I often think what if I were a young person in church today – what would I think about it all?
Would I feel part of it?
What is it’s relevance to my life today?
Listening to some young people, and hearing others experience, it seems to me that they want Church to remain a continuity factor, of stability and fairly and squarely where they can come back to find it comfortable and unchanging, and to be ready to accept the changes in them as individuals.
Our Parish experience and in of others elsewhere, is that we’ve noticed that while our youth group members, are content to be part of group, they want more than our planned activities. They want the freedom to do more for themselves. As they mature in age and culture, perhaps, between 14 and 18 they tend to drift away or make different choices.
Some opt to move to a much livelier Evangelical parish up the road. Reasons for this can be summarised as its difference in attitude. They find it to have a modern outlook, which seems free, risk taking and experimental in it’s liturgy and worship. We console ourselves that while they’ve left us, they remain within the Christian family.
Others opt to move to a more traditional (than us) Anglo-Catholic/High church, which gives them more smoke and bells than we are comfortable with. Again, we comfort ourselves that they are still within the family of the church.
The third path is the ones who just go off, to the world of work or to further education, and stop being active Anglicans. Socially there appears to be many reasons for this, peer pressure, exploring other types of spirituality, or just a failure of belief. When they return to the family during breaks, they stay away from church as well.
My observation of this category would be that they are not actively against Christianity, just perhaps lured by the attractions of a secular lifestyle and the consumer society, which allows them to express their individuality, without any of the responsibilities maintaining their faith brings.
So, what of their vocation?
Intrinsically, I believe that young people brought up in a faithful, prayerful Christian household, will have that for life, whatever path they choose to take. I cite my own experience of this. Being part of a strict Catholic upbringing, I now see I was given a foundational belief and knowledge of God, which l abandoned in adult life, but behind how I lived and behaved, were Christian moral values – what I lacked was a firm belief and understanding of the true incarnational nature of Jesus Christ and his Gospel of the good news. Once I came in late middle age to receive him into my life, all of that childhood stuff fell into place.

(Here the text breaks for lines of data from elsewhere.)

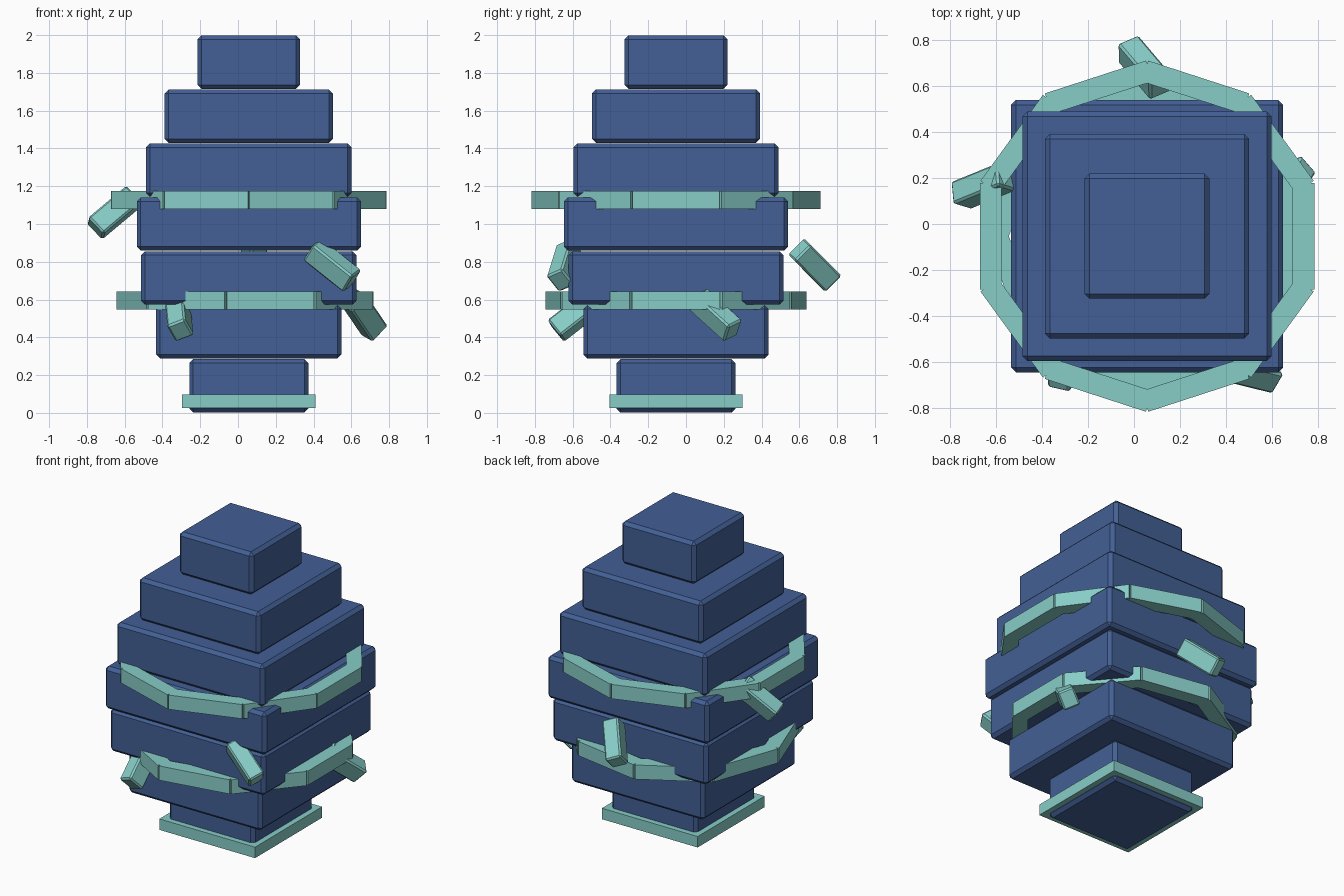
import bpy
from math import radians, cos, sin, tau
from mathutils import Euler

old = bpy.data.objects.get("Cube")
if old:
    bpy.data.objects.remove(old, do_unlink=True)

CX, CY = 0.057, -0.053  # axis of the stacked body


def material(name, rgb):
    m = bpy.data.materials.new(name)
    m.use_nodes = True
    m.diffuse_color = (*rgb, 1)
    m.node_tree.nodes["Principled BSDF"].inputs["Base Color"].default_value = (*rgb, 1)
    return m


blue = material("dark blue", (0.055, 0.115, 0.30))
teal = material("pale teal", (0.245, 0.61, 0.575))


def box(name, size, loc, mat, rot=(0, 0, 0), bevel=0):
    """Flat-shaded box with an optional chamfer."""
    bpy.ops.mesh.primitive_cube_add(size=1, location=loc, rotation=rot)
    ob = bpy.context.object
    ob.name = name
    ob.scale = size
    bpy.ops.object.transform_apply(location=False, rotation=False, scale=True)
    ob.data.materials.append(mat)
    if bevel:
        mod = ob.modifiers.new("chamfer", "BEVEL")
        mod.width = bevel
        mod.segments = 1
    return ob


# Body: seven stacked blocks, swelling and then tapering
pitch = 2 / 7
widths = [0.63, 0.98, 1.14, 1.186, 1.086, 0.89, 0.544]
for i, w in enumerate(widths):
    box(f"body_block_{i + 1}", (w, w, pitch - 0.003), (CX, CY, (i + 0.5) * pitch),
        blue, bevel=0.021)

# Square collar around the foot
box("foot_collar", (0.705, 0.705, 0.073), (CX, CY, 0.062), teal)


# Rings: straight bars set end to end around the body
def ring(name, count, apothem, length, z, thick=0.095):
    r = apothem - thick / 2
    for i in range(count):
        a = tau * i / count
        box(f"{name}_bar_{i + 1}", (thick, length, thick),
            (CX + r * cos(a), CY + r * sin(a), z), teal, rot=(0, 0, a))


ring("lower_ring", 9, 0.661, 0.468, 0.596)
ring("upper_ring", 10, 0.729, 0.463, 1.128)

# Tilted pegs spiralling around the body on three levels
levels = [(0.645, 0.518), (0.735, 0.782), (0.745, 1.06)]
for i in range(5):
    r, z = levels[i % 3]
    a = radians(19 + 72 * i)
    box(f"peg_{i + 1}", (0.12, 0.105, 0.275),
        (CX + r * cos(a), CY + r * sin(a), z), teal,
        rot=Euler((radians(30), radians(-45), a)), bevel=0.01)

I believe that for many young adults, who might lose track of their Christian faith, will somewhere within retain that spark of the light, which is only dimmed, waiting for some thing, some life event to spark it back into a brilliant light again. There is ample evidence for this in those who return to church perhaps through marriage, bringing a child for baptism or the end of a loved ones life. Others come back later in life, perhaps looking to regain something they lost along the way.
Should we be worried?
I think not. I believe that the Parish model remains strong for the CofE, particularly where we seek to remain at the centre, rather than the fringes of our community. Many more people meet God through the interaction of the Vicar, Curate or church members working in the community, than come through the doors of the church. That place that the young adult leaves, remains there, available and while changed, as they are changed, is receptive and welcoming the prodigal back into the fold of God’s love.
The issue for the church is retaining and keeping open these churches in every community. Maintaining that community presence, which people take comfort with, even if they don’t choose to be part of it. The fiscal burden of maintaining the viability of our churches is well known and a constant issue for congregations, who struggle, heroically, year in, year out with this reality. Bums on seats represent financial viability and provides for the presence of a priest in the community. The Parish Priest is central to all of this and the benefits that he or she reaps for the Kingdom and the church is our mission.
How can we overcome these hurdles?
Surely our mission or quest is to encourage people to recognise vocations and to instil discipleship in all of our people. This to enable them and to grow our churches. We need workers in the harvest, and those workers can come from the young, as they go through life, or in old age. It will only come if their vocation is built on a sound foundation allowing them to respond to the call unselfishly when they hear it clearly.